Records provided -

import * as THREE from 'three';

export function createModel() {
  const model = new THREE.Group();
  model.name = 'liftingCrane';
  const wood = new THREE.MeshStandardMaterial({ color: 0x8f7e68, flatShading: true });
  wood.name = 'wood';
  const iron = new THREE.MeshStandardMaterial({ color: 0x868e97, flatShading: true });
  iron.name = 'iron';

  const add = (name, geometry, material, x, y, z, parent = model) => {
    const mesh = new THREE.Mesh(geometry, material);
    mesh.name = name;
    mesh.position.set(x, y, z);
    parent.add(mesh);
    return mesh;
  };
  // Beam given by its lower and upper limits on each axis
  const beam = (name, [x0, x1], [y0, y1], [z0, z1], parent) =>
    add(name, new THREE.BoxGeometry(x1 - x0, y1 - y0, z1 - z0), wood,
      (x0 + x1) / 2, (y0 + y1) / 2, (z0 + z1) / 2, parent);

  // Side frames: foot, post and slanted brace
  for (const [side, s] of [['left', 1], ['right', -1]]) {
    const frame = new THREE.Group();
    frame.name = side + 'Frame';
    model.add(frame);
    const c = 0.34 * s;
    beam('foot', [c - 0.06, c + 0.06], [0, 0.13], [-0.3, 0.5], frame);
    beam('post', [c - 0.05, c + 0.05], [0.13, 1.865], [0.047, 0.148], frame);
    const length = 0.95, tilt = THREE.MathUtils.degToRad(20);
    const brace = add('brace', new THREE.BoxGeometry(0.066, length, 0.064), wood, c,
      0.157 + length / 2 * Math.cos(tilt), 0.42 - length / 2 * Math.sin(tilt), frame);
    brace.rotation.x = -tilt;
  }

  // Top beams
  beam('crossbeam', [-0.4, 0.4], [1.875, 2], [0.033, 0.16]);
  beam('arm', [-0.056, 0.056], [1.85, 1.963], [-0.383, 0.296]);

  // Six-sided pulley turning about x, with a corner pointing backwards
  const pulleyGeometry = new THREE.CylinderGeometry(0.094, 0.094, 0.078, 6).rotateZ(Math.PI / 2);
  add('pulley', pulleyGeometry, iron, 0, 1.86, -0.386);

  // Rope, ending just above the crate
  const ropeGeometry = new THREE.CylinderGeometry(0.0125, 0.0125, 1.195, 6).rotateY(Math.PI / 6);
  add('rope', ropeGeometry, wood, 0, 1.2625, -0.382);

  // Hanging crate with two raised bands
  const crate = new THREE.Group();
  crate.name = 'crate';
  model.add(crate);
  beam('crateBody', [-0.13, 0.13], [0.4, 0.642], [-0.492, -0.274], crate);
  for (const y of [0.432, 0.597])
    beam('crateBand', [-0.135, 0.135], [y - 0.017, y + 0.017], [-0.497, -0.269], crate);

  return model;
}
...
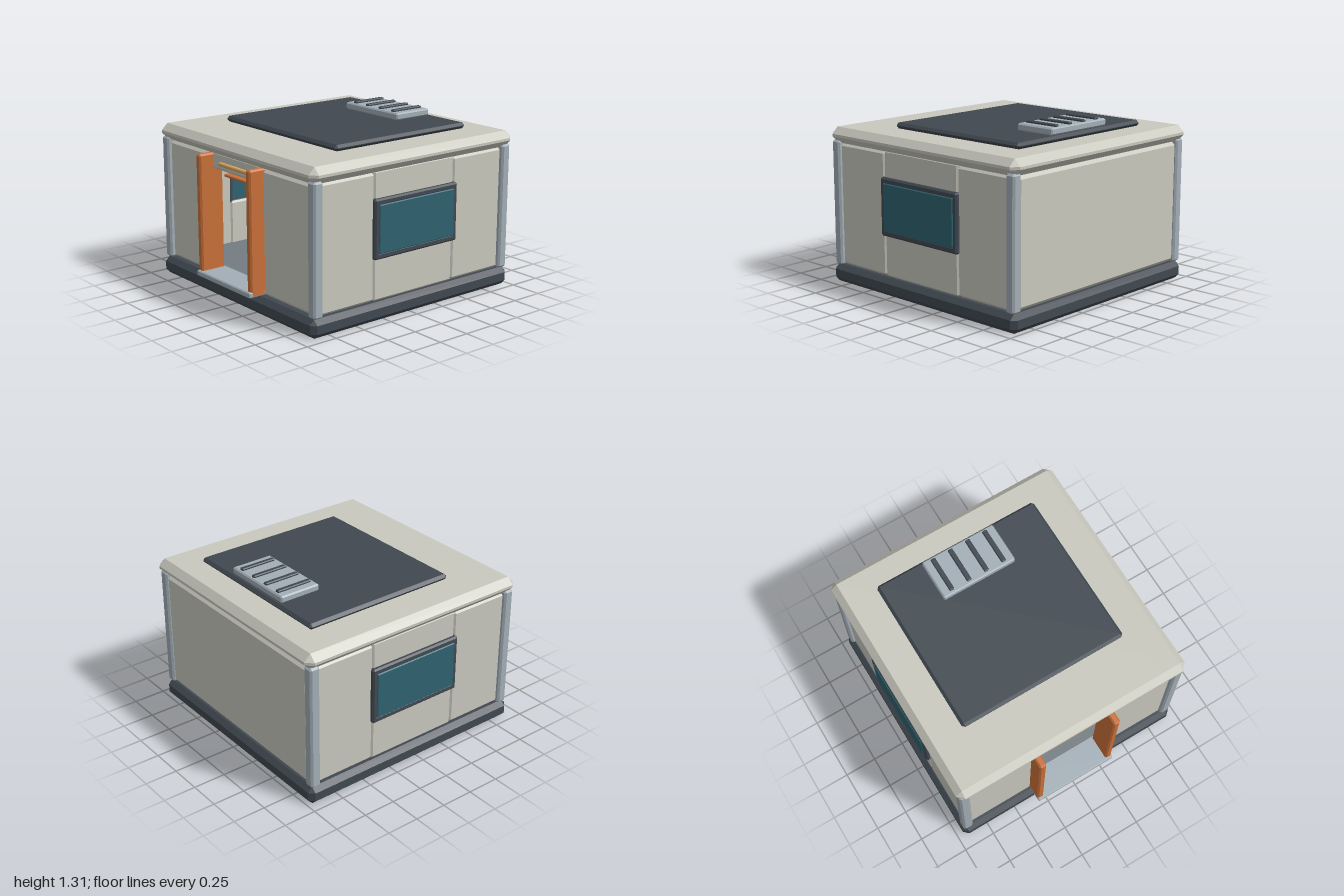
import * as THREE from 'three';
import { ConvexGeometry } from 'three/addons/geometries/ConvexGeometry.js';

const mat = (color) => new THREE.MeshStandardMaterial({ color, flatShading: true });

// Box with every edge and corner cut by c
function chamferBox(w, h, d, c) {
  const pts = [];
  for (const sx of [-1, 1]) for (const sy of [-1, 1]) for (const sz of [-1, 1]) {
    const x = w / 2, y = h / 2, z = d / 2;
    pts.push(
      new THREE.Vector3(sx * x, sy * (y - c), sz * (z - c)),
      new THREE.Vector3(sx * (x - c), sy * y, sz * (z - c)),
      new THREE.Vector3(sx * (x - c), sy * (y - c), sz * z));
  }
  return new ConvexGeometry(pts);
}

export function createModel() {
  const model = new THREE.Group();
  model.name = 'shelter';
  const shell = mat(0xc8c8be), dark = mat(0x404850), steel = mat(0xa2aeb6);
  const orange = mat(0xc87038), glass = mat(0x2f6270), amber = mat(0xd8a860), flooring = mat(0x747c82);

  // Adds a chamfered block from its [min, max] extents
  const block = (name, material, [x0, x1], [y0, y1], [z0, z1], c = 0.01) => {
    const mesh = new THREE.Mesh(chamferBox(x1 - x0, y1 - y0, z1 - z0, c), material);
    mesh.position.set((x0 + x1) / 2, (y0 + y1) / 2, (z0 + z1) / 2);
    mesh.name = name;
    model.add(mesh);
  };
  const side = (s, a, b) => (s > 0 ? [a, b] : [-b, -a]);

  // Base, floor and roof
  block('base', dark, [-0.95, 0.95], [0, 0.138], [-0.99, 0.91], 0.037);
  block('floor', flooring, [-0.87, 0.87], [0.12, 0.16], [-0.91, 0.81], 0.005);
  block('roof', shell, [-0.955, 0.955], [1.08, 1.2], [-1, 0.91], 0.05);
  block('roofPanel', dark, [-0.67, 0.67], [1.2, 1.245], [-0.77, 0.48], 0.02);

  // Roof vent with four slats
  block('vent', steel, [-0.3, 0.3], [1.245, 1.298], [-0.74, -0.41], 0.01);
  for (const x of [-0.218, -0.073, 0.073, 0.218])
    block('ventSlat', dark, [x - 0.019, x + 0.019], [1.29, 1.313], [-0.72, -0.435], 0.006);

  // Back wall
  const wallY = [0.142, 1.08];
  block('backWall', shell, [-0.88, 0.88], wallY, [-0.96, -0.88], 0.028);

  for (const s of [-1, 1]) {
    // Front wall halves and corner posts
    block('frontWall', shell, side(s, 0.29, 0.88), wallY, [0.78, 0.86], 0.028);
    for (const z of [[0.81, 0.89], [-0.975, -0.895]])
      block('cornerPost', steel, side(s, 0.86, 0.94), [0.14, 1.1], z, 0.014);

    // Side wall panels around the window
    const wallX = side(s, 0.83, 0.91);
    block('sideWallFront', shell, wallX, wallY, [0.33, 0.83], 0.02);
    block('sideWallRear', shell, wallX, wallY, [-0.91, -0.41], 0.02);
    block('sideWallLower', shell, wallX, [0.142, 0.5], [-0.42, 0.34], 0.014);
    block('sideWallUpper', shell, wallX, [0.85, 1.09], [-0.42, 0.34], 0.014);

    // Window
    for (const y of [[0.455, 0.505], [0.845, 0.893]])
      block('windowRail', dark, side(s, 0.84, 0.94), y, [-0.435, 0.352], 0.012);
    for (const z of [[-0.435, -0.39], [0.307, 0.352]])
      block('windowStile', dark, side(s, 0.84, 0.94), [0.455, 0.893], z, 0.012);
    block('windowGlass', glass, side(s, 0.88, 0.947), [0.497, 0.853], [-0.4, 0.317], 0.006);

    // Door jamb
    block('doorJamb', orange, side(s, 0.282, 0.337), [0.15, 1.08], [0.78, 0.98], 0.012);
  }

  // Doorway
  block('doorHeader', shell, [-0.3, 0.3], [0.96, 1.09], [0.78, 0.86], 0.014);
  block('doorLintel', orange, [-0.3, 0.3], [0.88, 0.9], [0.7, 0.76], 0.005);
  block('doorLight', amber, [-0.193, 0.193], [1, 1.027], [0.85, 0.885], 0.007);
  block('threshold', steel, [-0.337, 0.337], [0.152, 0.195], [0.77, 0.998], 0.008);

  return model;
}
--
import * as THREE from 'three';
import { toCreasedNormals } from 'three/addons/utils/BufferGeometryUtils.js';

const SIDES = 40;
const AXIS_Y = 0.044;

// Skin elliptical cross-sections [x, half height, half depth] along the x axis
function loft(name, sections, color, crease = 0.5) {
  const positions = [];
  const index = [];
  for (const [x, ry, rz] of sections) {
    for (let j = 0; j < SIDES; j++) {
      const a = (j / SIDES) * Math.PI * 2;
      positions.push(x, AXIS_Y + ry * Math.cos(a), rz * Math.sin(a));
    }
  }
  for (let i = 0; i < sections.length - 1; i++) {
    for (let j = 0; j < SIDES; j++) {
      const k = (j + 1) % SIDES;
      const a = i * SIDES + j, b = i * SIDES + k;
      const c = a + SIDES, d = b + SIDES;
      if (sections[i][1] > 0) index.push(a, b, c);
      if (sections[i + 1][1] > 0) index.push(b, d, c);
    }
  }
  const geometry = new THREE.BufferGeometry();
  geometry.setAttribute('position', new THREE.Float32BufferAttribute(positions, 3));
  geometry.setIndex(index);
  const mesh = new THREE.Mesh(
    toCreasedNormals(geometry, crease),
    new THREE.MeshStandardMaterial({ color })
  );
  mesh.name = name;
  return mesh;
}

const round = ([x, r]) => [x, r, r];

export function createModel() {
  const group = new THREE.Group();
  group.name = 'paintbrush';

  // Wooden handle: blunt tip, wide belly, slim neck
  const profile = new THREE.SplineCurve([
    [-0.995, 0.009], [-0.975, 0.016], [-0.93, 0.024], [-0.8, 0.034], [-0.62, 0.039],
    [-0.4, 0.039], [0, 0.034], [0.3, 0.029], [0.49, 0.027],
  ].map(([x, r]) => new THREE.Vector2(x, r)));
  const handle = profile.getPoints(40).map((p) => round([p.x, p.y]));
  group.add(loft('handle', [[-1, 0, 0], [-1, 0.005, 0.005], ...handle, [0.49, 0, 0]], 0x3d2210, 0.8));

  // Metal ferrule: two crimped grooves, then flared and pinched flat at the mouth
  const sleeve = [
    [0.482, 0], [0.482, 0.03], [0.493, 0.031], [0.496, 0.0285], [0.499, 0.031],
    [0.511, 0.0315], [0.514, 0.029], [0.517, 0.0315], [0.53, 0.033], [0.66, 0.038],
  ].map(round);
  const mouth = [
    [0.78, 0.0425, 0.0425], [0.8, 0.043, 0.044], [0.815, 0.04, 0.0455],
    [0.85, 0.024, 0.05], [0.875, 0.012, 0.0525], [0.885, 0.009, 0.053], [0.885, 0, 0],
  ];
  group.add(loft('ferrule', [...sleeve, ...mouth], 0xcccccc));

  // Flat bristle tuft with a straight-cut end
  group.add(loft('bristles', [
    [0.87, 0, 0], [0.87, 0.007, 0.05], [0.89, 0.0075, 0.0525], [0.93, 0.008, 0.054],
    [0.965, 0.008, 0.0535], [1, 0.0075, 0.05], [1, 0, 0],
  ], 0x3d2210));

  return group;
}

Problem to solve - Which lines hold the word "return"? Copy each of them from the records.

Answer -
    return mesh;
  return model;
  return new ConvexGeometry(pts);
  return model;
  return mesh;
  return group;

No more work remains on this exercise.